## Exercise description
Which lines below fall between the one containing "floor_normal, 0.025, 0.16))" and the one containing "x, dz = 0.485"? Repeat them exactly, counting both of those lines, and add nothing else.

Supplied records Block Start

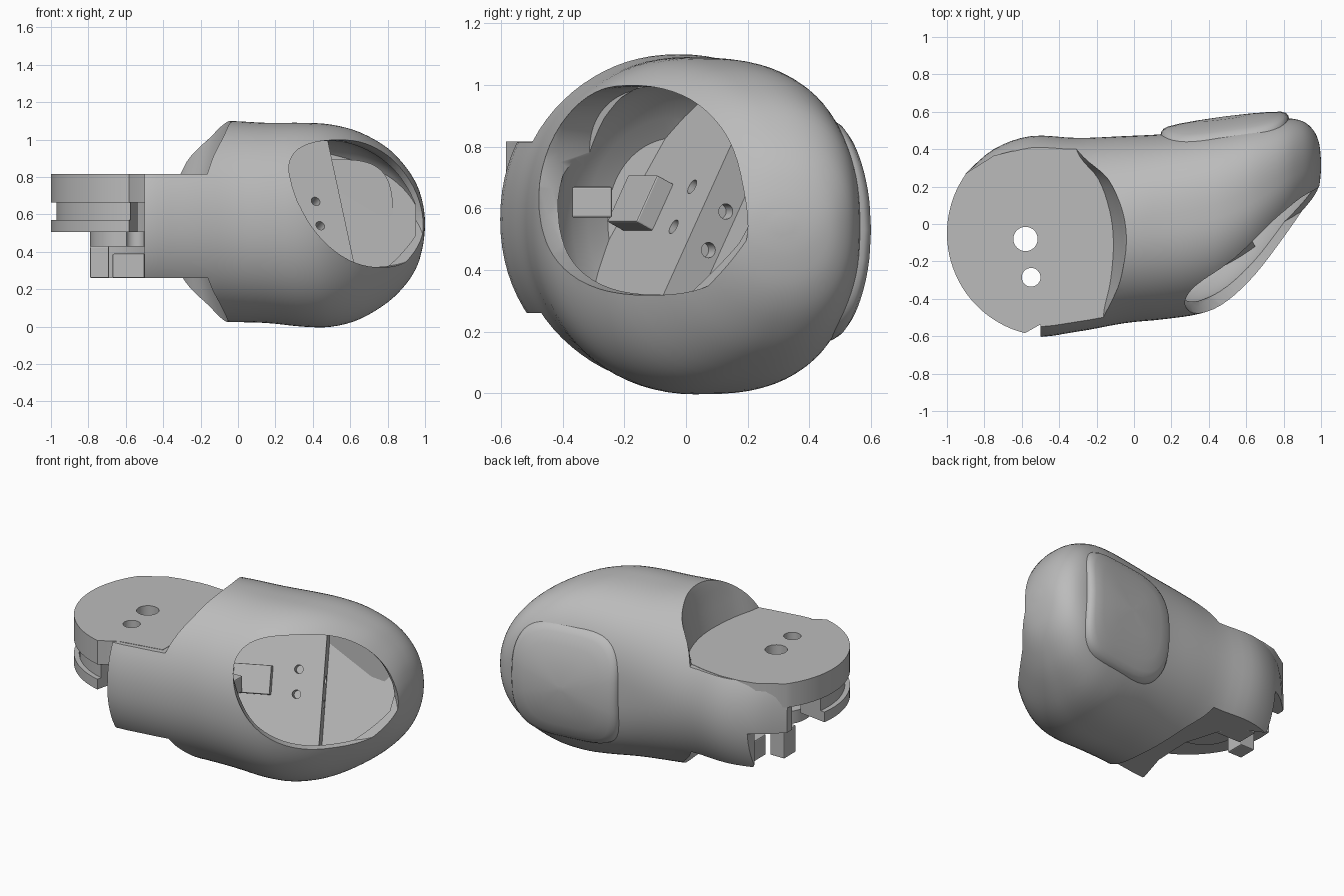
import bpy, bmesh, math
from mathutils import Vector, Matrix

old = bpy.data.objects.get("Cube")
if old:
    bpy.data.objects.remove(old, do_unlink=True)

grey = bpy.data.materials.new("plain grey")
grey.use_nodes = True
grey.diffuse_color = (0.5, 0.5, 0.5, 1)
grey.node_tree.nodes["Principled BSDF"].inputs["Base Color"].default_value = (0.5, 0.5, 0.5, 1)


def finish(name, bm):
    bmesh.ops.recalc_face_normals(bm, faces=bm.faces[:])
    mesh = bpy.data.meshes.new(name)
    bm.to_mesh(mesh)
    bm.free()
    mesh.materials.append(grey)
    ob = bpy.data.objects.new(name, mesh)
    bpy.context.collection.objects.link(ob)
    return ob


def skin(rings):
    """Closed bmesh through a list of rings of points."""
    bm = bmesh.new()
    rows = [[bm.verts.new(p) for p in ring] for ring in rings]
    for a, b in zip(rows, rows[1:]):
        for i in range(len(a)):
            j = (i + 1) % len(a)
            bm.faces.new((a[i], a[j], b[j], b[i]))
    bm.faces.new(rows[0][::-1])
    bm.faces.new(rows[-1])
    return bm


def superellipse(n, count, n_left=None):
    """Unit outline; the negative side may have its own roundness."""
    pts = []
    for i in range(count):
        t = 2 * math.pi * i / count
        c, s = math.cos(t), math.sin(t)
        k = n_left if n_left and c < 0 else n
        pts.append((math.copysign(abs(c) ** (2 / k), c), math.copysign(abs(s) ** (2 / k), s)))
    return pts


def spline(keys, steps):
    """Smooth interpolation through tuples of any length."""
    out = []
    for i in range(len(keys) - 1):
        p = [Vector(keys[max(0, min(len(keys) - 1, i + k))]) for k in (-1, 0, 1, 2)]
        for s in range(steps):
            t = s / steps
            out.append(p[1] + 0.5 * t * (p[2] - p[0] + t * (2 * p[0] - 5 * p[1] + 4 * p[2] - p[3]
                       + t * (3 * (p[1] - p[2]) + p[3] - p[0]))))
    return out + [Vector(keys[-1])]


def prism(outline, z0, z1):
    return skin([[(x, y, z) for x, y in outline] for z in (z0, z1)])


def arc(cx, cy, r, start, end, step):
    return [(cx + r * math.cos(math.radians(t)), cy + r * math.sin(math.radians(t)))
            for t in range(start, end, step)]


def rod(name, p, axis, r, length):
    bm = bmesh.new()
    m = Matrix.Translation(p) @ Vector(axis).to_track_quat("Z", "Y").to_matrix().to_4x4()
    bmesh.ops.create_cone(bm, cap_ends=True, segments=32, radius1=r, radius2=r, depth=length, matrix=m)
    return finish(name, bm)


def half_space(point, normal):
    """Big block filling everything behind a plane."""
    bm = bmesh.new()
    turn = normal.to_track_quat("Z", "Y").to_matrix().to_4x4()
    bmesh.ops.create_cube(bm, size=4, matrix=Matrix.Translation(point - 2 * normal) @ turn)
    return finish("half_space", bm)


def carve(ob, cutters):
    bpy.context.view_layer.objects.active = ob
    for c in cutters:
        mod = ob.modifiers.new("cut", "BOOLEAN")
        mod.operation, mod.solver, mod.object = "DIFFERENCE", "EXACT", c
        bpy.ops.object.modifier_apply(modifier=mod.name)
    for c in cutters:
        bpy.data.objects.remove(c, do_unlink=True)
    return ob


def smooth(ob, angle=35):
    bpy.ops.object.select_all(action="DESELECT")
    ob.select_set(True)
    bpy.context.view_layer.objects.active = ob
    bpy.ops.object.shade_smooth_by_angle(angle=math.radians(angle))


# Body sections: x, front y, back y, low z, high z, roundness of the back
sections = spline([
    (-0.9, -0.35, 0.27, 0.04, 1.09, 2), (-0.75, -0.5, 0.4, 0.04, 1.09, 2),
    (-0.55, -0.6, 0.47, 0.03, 1.1, 2), (-0.3, -0.575, 0.46, 0.03, 1.1, 2),
    (-0.05, -0.53, 0.47, 0.025, 1.1, 2.2), (0.15, -0.51, 0.48, 0.02, 1.09, 2.5),
    (0.35, -0.48, 0.5, 0, 1.09, 2.7), (0.5, -0.42, 0.52, 0, 1.08, 2.8),
    (0.65, -0.3, 0.545, 0.04, 1.04, 2.8), (0.8, -0.12, 0.565, 0.13, 0.955, 2.6),
    (0.9, 0.02, 0.55, 0.23, 0.85, 2.4), (0.96, 0.12, 0.5, 0.33, 0.75, 2.2),
    (0.99, 0.2, 0.43, 0.44, 0.65, 2), (1, 0.29, 0.34, 0.53, 0.57, 2)], 4)


def body_ring(s, inset=0.0):
    x, y0, y1, z0, z1, n = s
    return [(x, (y0 + y1) / 2 + a * ((y1 - y0) / 2 - inset), (z0 + z1) / 2 + b * ((z1 - z0) / 2 - inset))
            for a, b in superellipse(n, 80, 2.1)]


body = finish("fingertip_body", skin([body_ring(s) for s in sections]))

# Recess above and below the knuckle, flaring towards the rim
lip = [(-0.34, 0.5), (-0.29, 0.36), (-0.19, 0.24), (-0.13, 0.07), (-0.11, -0.1),
       (-0.125, -0.3), (-0.16, -0.46), (-0.17, -0.6)]
recess = [tuple(p) for p in spline(lip, 4)] + [(-0.17, -0.9), (-1.3, -0.9), (-1.3, 0.8), (-0.36, 0.8)]
cutters = []
for name, base, sign in (("recess_top", 0.815, 1), ("recess_low", 0.26, -1)):
    cutters.append(finish(name, skin([[(x + shift, y, base + sign * h) for x, y in recess]
                   for h, shift in ((0, 0), (0.1, 0.025), (0.2, 0.05), (0.25, 0.06), (0.3, 0.075), (0.5, 0.08))])))

# Open space around and under the hinge plate
inner = [(-1.3, -0.9), (-0.5, -0.9), (-0.5, -0.5), (-0.44, -0.3), (-0.43, -0.05), (-0.5, 0.18), (-0.62, 0.29)]
cutters.append(finish("void_low", prism(inner + [(-0.72, 0.34), (-0.72, 0.9), (-1.3, 0.9)], 0.1, 0.505)))
cutters.append(finish("void_high", prism(inner + [(-0.75, 0.3), (-0.86, 0.22), (-1.3, 0.22)], 0.45, 0.9)))

# Hollow with a stepped, tilted floor
floor_point = Vector((0.415, 0.02, 0.67))
floor_normal = Vector((0.39, -0.81, 0.45)).normalized()
down = Vector((0.2, -0.42, -0.88))
across = down.cross(floor_normal).normalized()
if across.x < 0:
    across = -across
down = floor_normal.cross(across)
if down.z > 0:
    down = -down
ridge = Vector((0.55, 0.085, 0.67))


def hollow(name):
    return finish(name, skin([body_ring(s, 0.07 + 0.2 * max(0, (0.3 - s[0]) / 0.25) ** 2)
                              for s in sections if 0.04 < s[0] < 0.95]))


step = floor_normal * 0.12
cutters.append(carve(hollow("hollow_upper"), [half_space(floor_point, floor_normal)]))
cutters.append(carve(hollow("hollow_lower"), [half_space(floor_point - step, floor_normal),
                                              half_space(ridge, across)]))

# Slanted oval opening with a soft flare
along, out = Vector((1, 1, 0)).normalized(), Vector((1, -1, 0)).normalized()
rings = []
for v, grow in ((0.33, 1), (0.47, 1), (0.52, 1.015), (0.56, 1.045), (1.1, 1.1)):
    rings.append([along * (0.355 + grow * 0.445 * a - 0.11 * b) + out * v
                  + Vector((0, 0, 0.665 + grow * 0.33 * b)) for a, b in superellipse(2.4, 64)])
cutters.append(carve(finish("opening", skin(rings)),
                     [half_space(floor_point + 0.002 * floor_normal, floor_normal)]))

# Screw holes in the floor and in its step
for p in (floor_point, Vector((0.44, -0.04, 0.54))):
    cutters.append(rod("screw_hole", p, floor_normal, 0.025, 0.16))
for t in (0.05, 0.19):
    cutters.append(rod("step_hole", ridge + down * t - floor_normal * 0.08, across, 0.025, 0.1))
carve(body, cutters)
smooth(body)

# Nail, a pillow that follows the back
rings = []
for scale, y in ((1, 0.3), (1, 0.515), (0.985, 0.538), (0.95, 0.553), (0.88, 0.563),
                 (0.7, 0.57), (0.4, 0.575), (0.05, 0.577)):
    ring = []
    for a, b in superellipse(3.6, 64):
        x, dz = 0.485 + 0.345 * a * scale, 0.365 * b * scale
        ring.append((x, y + 0.13 * (x - 0.5) - 0.6 * dz * dz, 0.53 + dz))
    rings.append(ring)
smooth(finish("nail", skin(rings)), 50)

# Hinge: full top plate, then a grooved rim around the front left
top_outline = arc(-0.45, -0.05, 0.55, 256, 143, -4) + [
    (-0.75, 0.365), (-0.65, 0.39), (-0.53, 0.4), (-0.4, 0.385), (-0.28, 0.36),
    (-0.2, 0.2), (-0.2, -0.47), (-0.47, -0.52)]


def rim_outline(r):
    return arc(-0.45, -0.05, r, 256, 170, -4) + arc(-0.45, -0.05, 0.36, 172, 257, 4)


# Round hinge lug reaching out of the neck
lug_outline = arc(-0.6, -0.08, 0.19, 90, 271, 10) + [(-0.35, -0.27), (-0.35, 0.11)]

for name, outline, z0, z1 in (("hinge_top_plate", top_outline, 0.665, 0.817),
                              ("hinge_groove", rim_outline(0.52), 0.57, 0.665),
                              ("hinge_low_rim", rim_outline(0.55), 0.505, 0.57),
                              ("hinge_lug", lug_outline, 0.43, 0.51)):
    plate = finish(name, prism(outline, z0, z1))
    carve(plate, [rod("pin_hole", (-0.58, -0.08, 0.6), (0, 0, 1), 0.065, 1),
                  rod("pin_hole", (-0.55, -0.285, 0.6), (0, 0, 1), 0.05, 1)])
    smooth(plate)


def box(name, size, matrix):
    bm = bmesh.new()
    bmesh.ops.create_cube(bm, size=1, matrix=matrix @ Matrix.Diagonal((*size, 1)))
    ob = finish(name, bm)
    mod = ob.modifiers.new("soft edges", "BEVEL")
    mod.width, mod.segments = 0.006, 2
    return ob


# Stops hanging below the hinge
box("hinge_stop", (0.1, 0.12, 0.17), Matrix.Translation((-0.74, 0.08, 0.345)))
box("hinge_foot", (0.17, 0.14, 0.13), Matrix.Translation((-0.585, 0.22, 0.325)))

# Blocks inside the hollow
turn = Matrix((across, down, floor_normal)).transposed().to_4x4()
box("inner_block", (0.22, 0.17, 0.1), Matrix.Translation((0.2, -0.135, 0.61)) @ turn)
box("inner_tab", (0.2, 0.13, 0.1), Matrix.Translation((0.1, -0.305, 0.62)))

Supplied records Block End

## Problem solution
    cutters.append(rod("screw_hole", p, floor_normal, 0.025, 0.16))
for t in (0.05, 0.19):
    cutters.append(rod("step_hole", ridge + down * t - floor_normal * 0.08, across, 0.025, 0.1))
carve(body, cutters)
smooth(body)

# Nail, a pillow that follows the back
rings = []
for scale, y in ((1, 0.3), (1, 0.515), (0.985, 0.538), (0.95, 0.553), (0.88, 0.563),
                 (0.7, 0.57), (0.4, 0.575), (0.05, 0.577)):
    ring = []
    for a, b in superellipse(3.6, 64):
        x, dz = 0.485 + 0.345 * a * scale, 0.365 * b * scale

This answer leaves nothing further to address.